Their continued absence aroused the anxiety of their friends and neighbors and a relief party of ten was at once organized to make a search for the absentees. This party, under the command of Lieutenant French, soon arrived at the place where the men had been at work, and found several barrels of turpentine spilled on the ground, and, to the keen eyes of those hardy pioneers, unmistakable evidence of the presence of unfriendly Indians. Other signs indicated that the prisoners had been carried away alive. The party at once determined upon pursuit, and following the trail up the banks of the Merrimack came to the outlet of Horse-Shoe Pond in the present town of Merrimac, where they were surprised and overwhelmed by a large force of the enemy.
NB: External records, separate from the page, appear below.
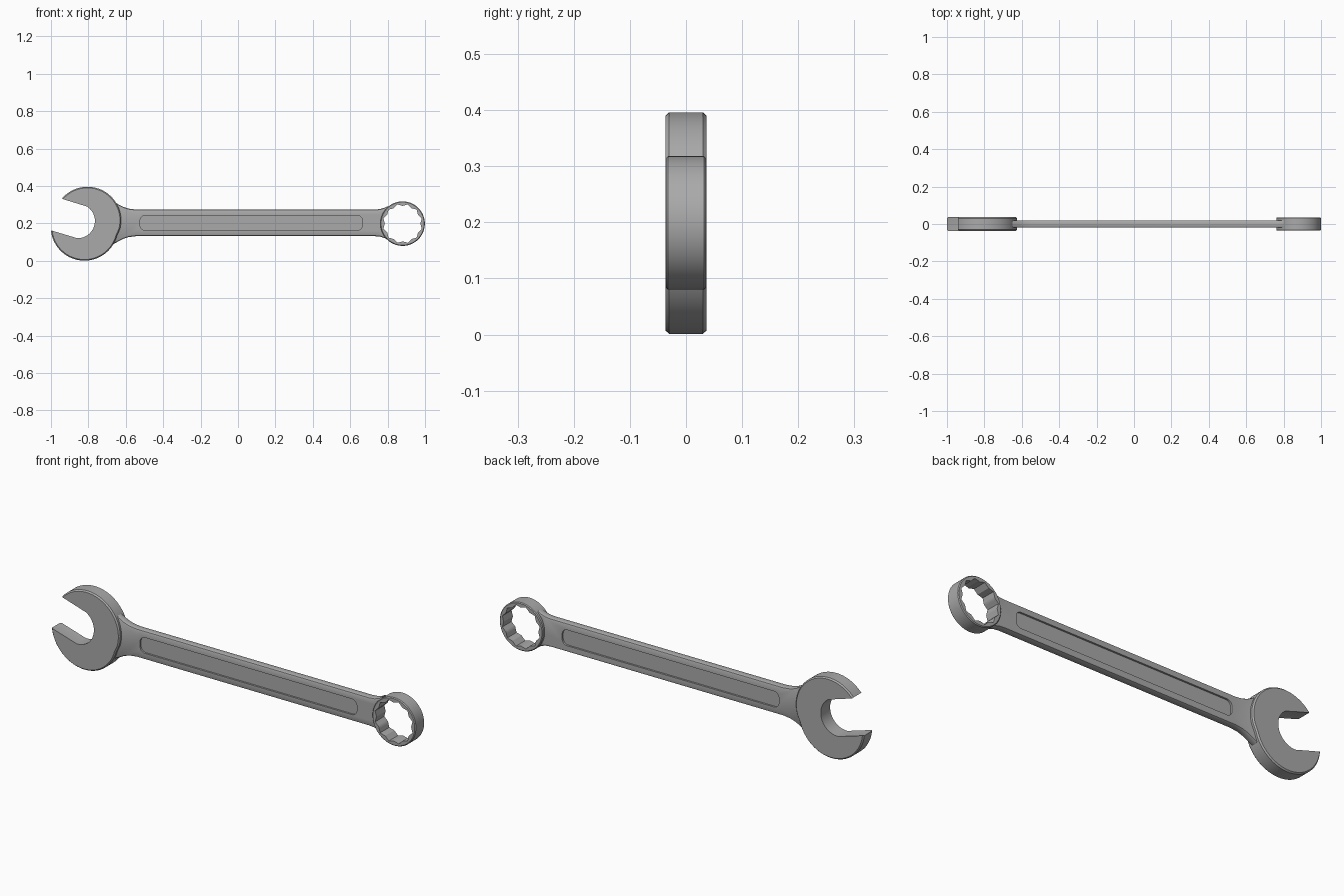
import bpy, bmesh
from math import sin, cos, pi, radians

if "Cube" in bpy.data.objects:
    bpy.data.objects.remove(bpy.data.objects["Cube"])

# Brushed steel colour
steel = bpy.data.materials.new("steel grey")
steel.use_nodes = True
steel.diffuse_color = (0.4, 0.4, 0.4, 1)
steel.node_tree.nodes["Principled BSDF"].inputs["Base Color"].default_value = (0.4, 0.4, 0.4, 1)


def arc(cx, cz, r, start, end, n):
    """Points on an arc in the XZ plane, angles in degrees."""
    angles = [radians(start + (end - start) * i / n) for i in range(n + 1)]
    return [(cx + r * cos(a), cz + r * sin(a)) for a in angles]


def loft(name, layers, ring=False):
    """Skin outlines (y, [(x, z)...]); cap the ends, or close into a ring."""
    bm = bmesh.new()
    loops = [[bm.verts.new((x, y, z)) for x, z in pts] for y, pts in layers]
    n = len(loops[0])
    pairs = list(zip(loops, loops[1:]))
    if ring:
        pairs.append((loops[-1], loops[0]))
    else:
        bm.faces.new(loops[0])
        bm.faces.new(loops[-1])
    for a, b in pairs:
        for i in range(n):
            j = (i + 1) % n
            bm.faces.new((a[i], a[j], b[j], b[i]))
    bmesh.ops.recalc_face_normals(bm, faces=bm.faces)
    mesh = bpy.data.meshes.new(name)
    bm.to_mesh(mesh)
    bm.free()
    obj = bpy.data.objects.new(name, mesh)
    bpy.context.collection.objects.link(obj)
    mesh.materials.append(steel)
    return obj


def smooth(obj):
    bpy.ops.object.select_all(action='DESELECT')
    obj.select_set(True)
    bpy.context.view_layer.objects.active = obj
    bpy.ops.object.shade_smooth_by_angle(angle=radians(30))


def mirrored(half):
    """Pair (y, inset) steps from the middle out on both sides."""
    return [(-y, d) for y, d in reversed(half)] + half


# Open jaw: two offset arcs outside, a slanted slot with a round floor inside
def jaw_outline(inset):
    r = 0.18 - inset
    upper = arc(-0.805, 0.216, r, 139, -15, 40)
    lower = arc(-0.821, 0.181, r, -15, -173.5, 40)
    floor = arc(-0.857, 0.213, 0.092, -92, 57, 24)
    return upper + lower + floor


jaw = loft("open_jaw", [(y, jaw_outline(d)) for y, d in mirrored([(0.03, 0), (0.0365, 0.006)])])
smooth(jaw)


# Ring end with a twelve-point hole
def hole_outline(tip):
    step = radians(30)
    pts = []
    for i in range(72):
        a = radians(5 * i)
        # distance to the nearest side of two overlapping hexagons
        off = (a % step) - step / 2
        pts.append((0.88 + tip * cos(pi / 6) / cos(pi / 6 - abs(abs(off))) * cos(a),
                    0.199 + tip * cos(pi / 6) / cos(pi / 6 - abs(off)) * sin(a)))
    return pts


def ring_outline(inset):
    return arc(0.88, 0.199, 0.119 - inset, 0, 355, 71)


sections = [(y, ring_outline(d)) for y, d in mirrored([(0.032, 0), (0.036, 0.004)])]
sections += [(0.036, hole_outline(0.106)), (-0.036, hole_outline(0.106))]
smooth(loft("ring_end", sections, ring=True))


# Flat handle, flaring into both heads
MID = 0.203
flare = [(-0.685, 0.122), (-0.645, 0.102), (-0.615, 0.086), (-0.585, 0.076), (-0.545, 0.071),
         (0.73, 0.071), (0.76, 0.074), (0.783, 0.081), (0.8, 0.09)]


def handle_outline(inset):
    top = [(x, MID + w - inset) for x, w in flare]
    end = arc(0.88, MID, 0.112, 135, 225, 16)
    bottom = [(x, MID - w + inset) for x, w in reversed(flare)]
    return top + end + bottom


steps = mirrored([(0.012, 0), (0.0175, 0.003), (0.02, 0.008)])
handle = loft("handle", [(y, handle_outline(d)) for y, d in steps])


# Rounded panel recessed into both faces of the handle
def panel_outline():
    left, right, half, r = -0.524, 0.666, 0.039, 0.028
    pts = []
    for x, z, a in ((right - r, half - r, 0), (left + r, half - r, 90),
                    (left + r, r - half, 180), (right - r, r - half, 270)):
        pts += arc(x, MID + z, r, a, a + 90, 8)
    return pts


bpy.context.view_layer.objects.active = handle
for side in (-1, 1):
    cutter = loft("panel_cutter", [(side * 0.011, panel_outline()), (side * 0.04, panel_outline())])
    cutter.hide_render = True
    cut = handle.modifiers.new("panel", 'BOOLEAN')
    cut.operation = 'DIFFERENCE'
    cut.solver = 'EXACT'
    cut.object = cutter
    bpy.ops.object.modifier_apply(modifier=cut.name)
    bpy.data.objects.remove(cutter)
smooth(handle)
Josiah Farwell alone of that little band escaped to report the fate of his companions.
Blanchard and Cross were taken to Canada. After nearly a year’s confinement they succeeded in effecting their own ransom and returned to their homes. The gun, jug, and lunch-basket were found in the hollow log where they had been left the year before.
Enraged by these and similar depredations, the whole frontier was aroused to aggressive measures. John Lovewell, Josiah Farwell, and Jonathan Robbins at once petitioned for, and were granted, the right to raise a scouting party to carry the war into the enemy’s country.
At this time the settlements of New Hampshire were near the coast outside of a line from Dover to Dunstable, except the lately planted colony of Scotch-Irish at Londonderry. Hinsdale, or Dummer’s Fort, was the outpost on the Connecticut. To the north extended a wild, unbroken wilderness to the French frontier in Canada. Through this vast region, now overflowing with happy homes, wandered small bands of Indians intent on the chase, or the surprise of their rivals, the white trappers and hunters.
A large section of this country, fifty miles in width, was opened for peaceful settlement by the bravery of Captain John Lovewell and the company under his command. In this view their acts become more important than those of a mere scouting party, and demand, and have received, an acknowledged place in New-England history.
The company, which was raised by voluntary enlistments, was placed under the command of John Lovewell. This redoubtable captain came of fighting stock—his immediate ancestor serving as an ensign in the army of Oliver Cromwell. Bravery and executive ability are evidently transmissible qualities; for in one line of his direct descendants it is known that the family have served their country in four wars, as commissioned officers; in three wars holding the rank of general.